"These funds will help vegetable, citrus and other crop farmers to recover from the financial losses resulting from the lack of irrigation water," said Veneman.
In a joint press conference in Austin Friday, Jim Butler, USDA’s deputy undersecretary for Farm and Foreign Agricultural Services, and Texas Agriculture Commissioner Susan Combs said the funds, as provided for in the Agricultural Assistance Act of 2003, will be distributed by the Texas Department of Agriculture.
The funds will go to eligible producers in Cameron, Hidalgo, Kinney, Maverick, Starr, Val Verde, Webb, Willacy and Zapata counties.
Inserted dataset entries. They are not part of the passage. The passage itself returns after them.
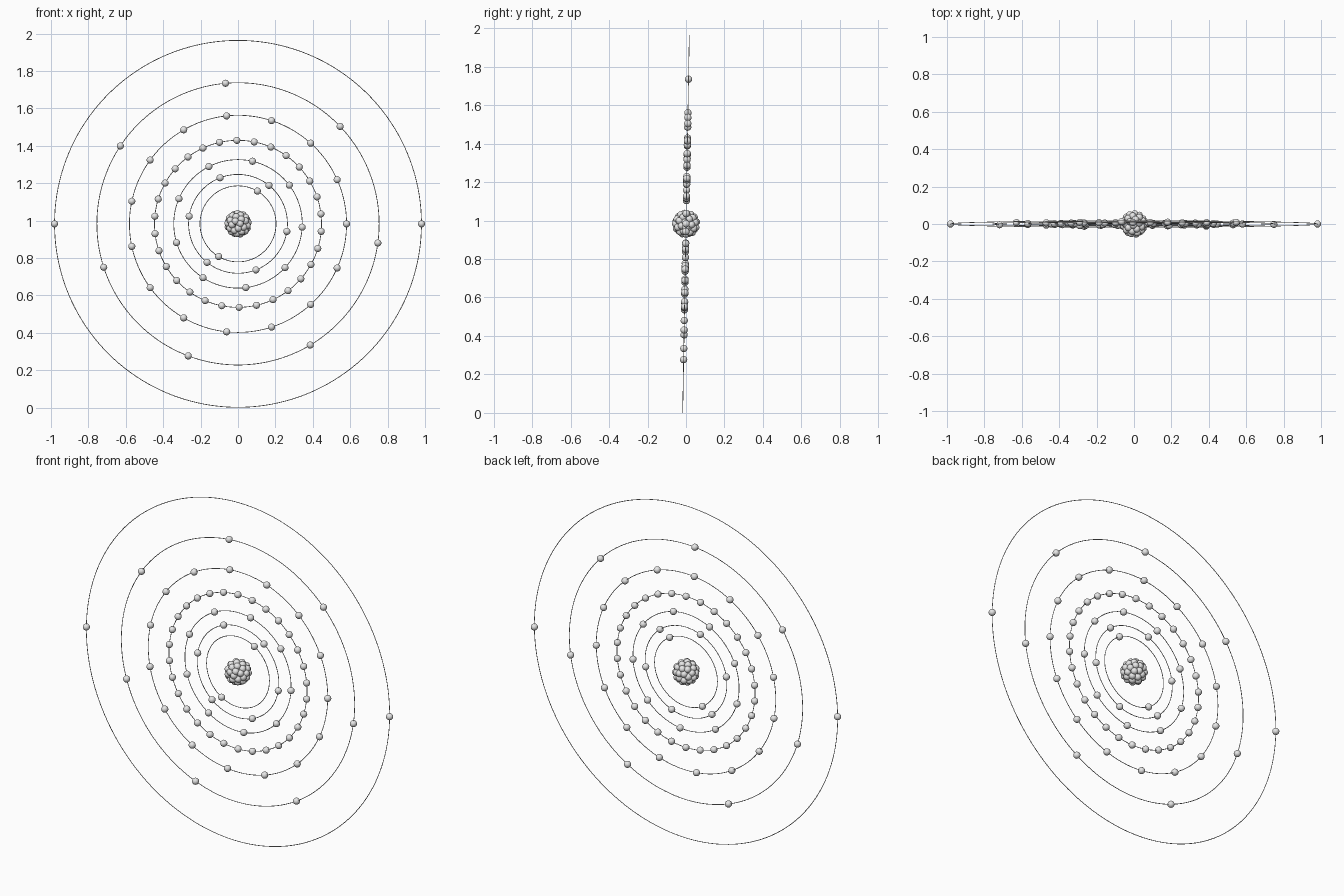
import bpy
from math import radians, cos, sin, sqrt, pi
from mathutils import Matrix, Vector

cube = bpy.data.objects.get("Cube")
if cube:
    bpy.data.objects.remove(cube, do_unlink=True)


def make_material(name, rgb):
    mat = bpy.data.materials.new(name)
    mat.use_nodes = True
    mat.diffuse_color = (*rgb, 1)
    mat.node_tree.nodes["Principled BSDF"].inputs["Base Color"].default_value = (*rgb, 1)
    return mat


grey = make_material("light grey", (0.8, 0.8, 0.8))

BALL = 0.019        # radius of every small ball
WIRE = 0.002        # radius of the orbit wire
OUTER = 0.981       # radius of the outermost orbit
STEP = 1.3          # each orbit is this much wider than the last
TILT = radians(89)  # orbits stand up, leaning back one degree

frame = Matrix.Translation((0, 0, OUTER * sin(TILT) + WIRE)) @ Matrix.Rotation(TILT, 4, "X")

# One smooth ball mesh, shared by every particle
bpy.ops.mesh.primitive_uv_sphere_add(segments=20, ring_count=12, radius=BALL)
first = bpy.context.object
bpy.ops.object.shade_smooth()
ball_mesh = first.data
ball_mesh.name = "ball"
ball_mesh.materials.append(grey)
bpy.data.objects.remove(first, do_unlink=True)


def add_ball(name, position):
    ob = bpy.data.objects.new(name, ball_mesh)
    bpy.context.collection.objects.link(ob)
    ob.matrix_world = frame @ Matrix.Translation(position)


def add_shell(name, count, radius):
    """Spread balls evenly over a sphere along a golden spiral."""
    golden = pi * (3 - sqrt(5))
    for i in range(count):
        h = 1 - (2 * i + 1) / count
        r = sqrt(1 - h * h)
        add_ball(name, Vector((r * cos(golden * i), r * sin(golden * i), h)) * radius)


# Nucleus: packed outer and inner layers of balls
add_shell("nucleus_outer_ball", 46, 0.055)
add_shell("nucleus_inner_ball", 12, 0.03)

# Orbits from the inside out: (number of electrons, angle of the first)
orbits = [(2, 59.4), (6, 51.2), (9, -3), (30, 6.8), (15, 0), (7, -7.8), (2, 0)]
for n, (count, start) in enumerate(orbits):
    radius = OUTER / STEP ** (len(orbits) - 1 - n)
    bpy.ops.mesh.primitive_torus_add(major_radius=radius, minor_radius=WIRE,
                                     major_segments=160, minor_segments=6)
    ring = bpy.context.object
    ring.name = f"orbit_ring_{n + 1}"
    ring.data.materials.append(grey)
    bpy.ops.object.shade_smooth()
    ring.matrix_world = frame
    for k in range(count):
        a = radians(start + 360 * k / count)
        add_ball(f"electron_{n + 1}", (radius * cos(a), radius * sin(a), 0))
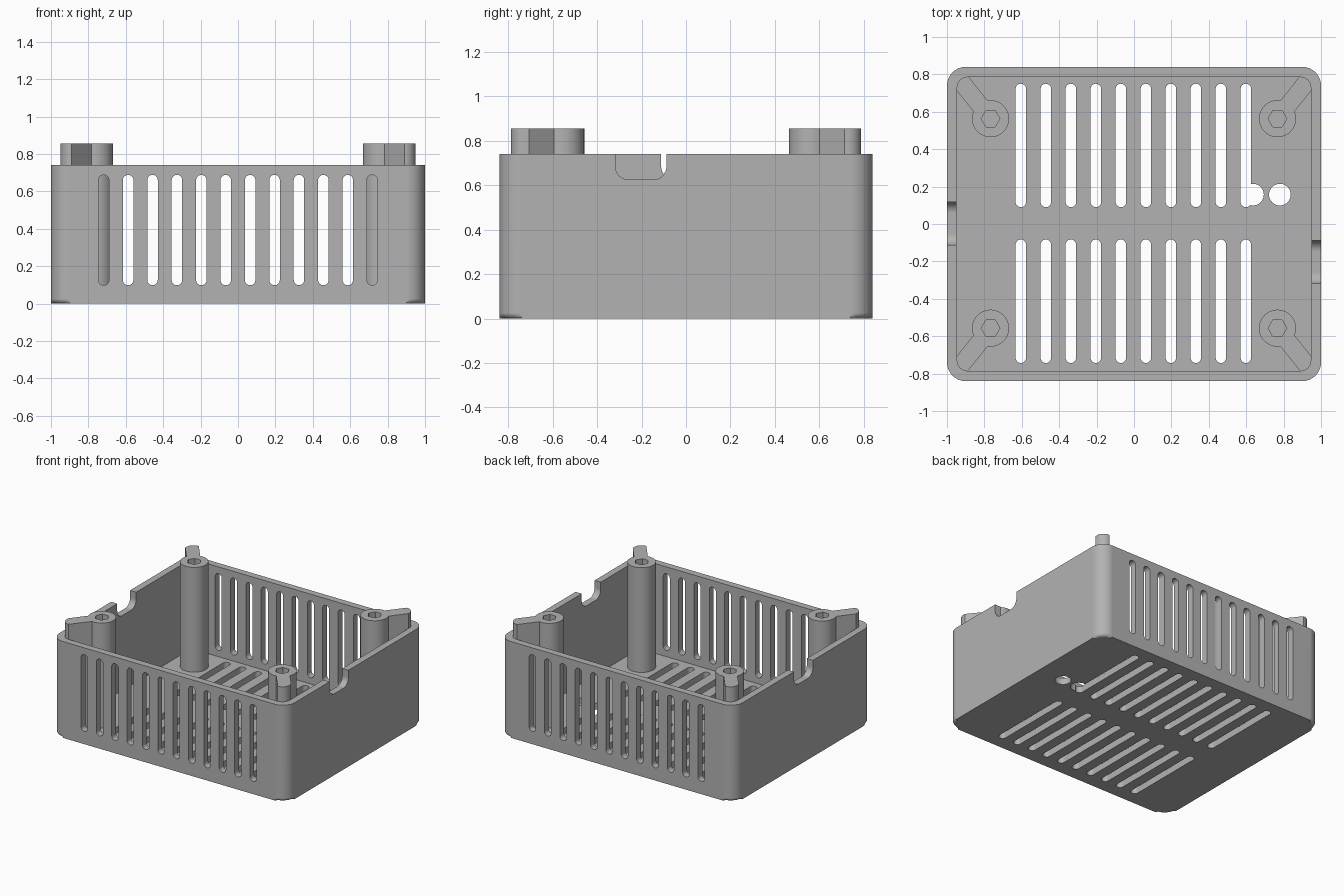
import bpy, bmesh, math
from mathutils import Matrix, Vector

cube = bpy.data.objects.get("Cube")
if cube:
    bpy.data.objects.remove(cube, do_unlink=True)

grey = bpy.data.materials.new("light_grey_plastic")
grey.use_nodes = True
COLOUR = (0.45, 0.45, 0.45, 1)
grey.diffuse_color = COLOUR
grey.node_tree.nodes["Principled BSDF"].inputs["Base Color"].default_value = COLOUR

FLOOR, RIM, POST_TOP = 0.05, 0.74, 0.855
HALF_X, HALF_Y, WALL = 1.0, 0.84, 0.052


def rounded_rect(hx, hy, r, steps=8):
    """Outline of a centred rectangle with rounded corners."""
    pts = []
    for k, (sx, sy) in enumerate([(1, 1), (-1, 1), (-1, -1), (1, -1)]):
        for i in range(steps + 1):
            a = math.pi / 2 * (k + i / steps)
            pts.append((sx * (hx - r) + r * math.cos(a), sy * (hy - r) + r * math.sin(a)))
    return pts


def circle(r, n):
    return [(r * math.cos(math.tau * i / n), r * math.sin(math.tau * i / n)) for i in range(n)]


def add_prism(bm, outline, z0, z1, matrix=Matrix()):
    """Extrude an outline from z0 to z1, then place it."""
    low = [bm.verts.new(matrix @ Vector((x, y, z0))) for x, y in outline]
    high = [bm.verts.new(matrix @ Vector((x, y, z1))) for x, y in outline]
    bm.faces.new(low[::-1])
    bm.faces.new(high)
    n = len(low)
    for i in range(n):
        j = (i + 1) % n
        bm.faces.new((low[i], low[j], high[j], high[i]))
    return low


def make(name, bm):
    bmesh.ops.remove_doubles(bm, verts=bm.verts, dist=1e-5)
    bmesh.ops.recalc_face_normals(bm, faces=bm.faces)
    mesh = bpy.data.meshes.new(name)
    bm.to_mesh(mesh)
    bm.free()
    mesh.materials.append(grey)
    obj = bpy.data.objects.new(name, mesh)
    bpy.context.scene.collection.objects.link(obj)
    return obj


def prism(name, outline, z0, z1, matrix=Matrix()):
    bm = bmesh.new()
    add_prism(bm, outline, z0, z1, matrix)
    return make(name, bm)


def combine(obj, operation, *tools):
    """Run booleans, bake the result and delete the tools."""
    for tool in tools:
        tool.hide_render = True
        mod = obj.modifiers.new("cut", 'BOOLEAN')
        mod.operation, mod.object, mod.solver = operation, tool, 'EXACT'
    bpy.context.view_layer.update()
    deps = bpy.context.evaluated_depsgraph_get()
    mesh = bpy.data.meshes.new_from_object(obj.evaluated_get(deps))
    obj.modifiers.clear()
    obj.data = mesh
    for tool in tools:
        bpy.data.objects.remove(tool, do_unlink=True)


def finish(obj):
    bpy.ops.object.select_all(action='DESELECT')
    obj.select_set(True)
    bpy.context.view_layer.objects.active = obj
    bpy.ops.object.shade_smooth_by_angle(angle=math.radians(35))
    obj.modifiers.new("even_shading", 'WEIGHTED_NORMAL').keep_sharp = True


# Open case with a rounded bottom edge
bm = bmesh.new()
base = add_prism(bm, rounded_rect(HALF_X, HALF_Y, 0.1), 0, RIM)
bottom = [e for e in bm.edges if all(v in base for v in e.verts)]
bmesh.ops.bevel(bm, geom=bottom, offset=0.025, segments=4, profile=0.5, affect='EDGES')
case = make("vented_case", bm)
inner = rounded_rect(HALF_X - WALL, HALF_Y - WALL, 0.06)
cavity = prism("cavity_cutter", inner, FLOOR, 1.2)

# Vent slots in the front and back walls
upright = Matrix.Rotation(math.pi / 2, 4, 'X')
bm = bmesh.new()
for i in range(12):
    at = Matrix.Translation((-0.718 + 0.1305 * i, 0, 0.393))
    add_prism(bm, rounded_rect(0.028, 0.295, 0.0279), -1, 1, at @ upright)
wall_slots = make("wall_slot_cutter", bm)

# Two rows of vent slots in the floor
bm = bmesh.new()
for i in range(10):
    for y in (0.42, -0.413):
        at = Matrix.Translation((-0.605 + 0.1337 * i, y, 0))
        add_prism(bm, rounded_rect(0.028, 0.33, 0.0279), -0.1, 0.2, at)
floor_slots = make("floor_slot_cutter", bm)

# Two round floor holes
holes = [prism("floor_hole_cutter", circle(0.058, 32), -0.1, 0.2, Matrix.Translation((x, 0.157, 0)))
         for x in (0.636, 0.78)]

# Cable notches in the side walls
sideways = Matrix.Rotation(math.pi / 2, 4, 'Z') @ upright
notches = []
for x, y in ((1, -0.203), (-1, 0.003)):
    at = Matrix.Translation((x, y, 0.825))
    notches.append(prism("notch_cutter", rounded_rect(0.115, 0.2, 0.06), -0.15, 0.15, at @ sideways))

combine(case, 'DIFFERENCE', cavity, wall_slots, floor_slots, *holes, *notches)
finish(case)

# Screw posts, each braced to its corner by a rib
for sx, side in ((1, "left"), (-1, "right")):
    for sy, end in ((1, "back"), (-1, "front")):
        at = Matrix.Translation((sx * 0.767, 0.003 + sy * 0.56, 0))
        post = prism(f"{end}_{side}_post", circle(0.099, 48), FLOOR - 0.01, POST_TOP, at)
        turn = Matrix.Rotation(math.atan2(sy * 0.185, sx * 0.147), 4, 'Z')
        strip = [(0, -0.048), (0.4, -0.048), (0.4, 0.048), (0, 0.048)]
        rib = prism("rib", strip, FLOOR - 0.01, POST_TOP, at @ turn)
        room = prism("room", inner, 0, 1.2)
        combine(rib, 'INTERSECT', room)
        combine(post, 'UNION', rib)
        socket = prism("socket_cutter", circle(0.05, 6), 0.45, 1.2, at)
        combine(post, 'DIFFERENCE', socket)
        finish(post)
Producers of agricultural commodities along the Rio Grande River have suffered losses in recent years from reduced amounts of irrigation water. The loss of irrigation water is attributed to Mexico not providing an average of 350,000 acre-feet of water annually for each five-year cycle as required under a 1944 U.S.-Mexico water treaty.
Over the last 10 years, Mexico has accumulated a water debt of approximately 1.5 million acre-feet. A reduction in irrigation water from the Rio Grande River, combined with drought conditions, has had adverse financial affects on producers in the region.
In addition to this assistance, USDA provides farmers, ranchers and other producers with additional types of disaster assistance such as emergency loans, crop disaster and livestock programs and emergency conservation assistance.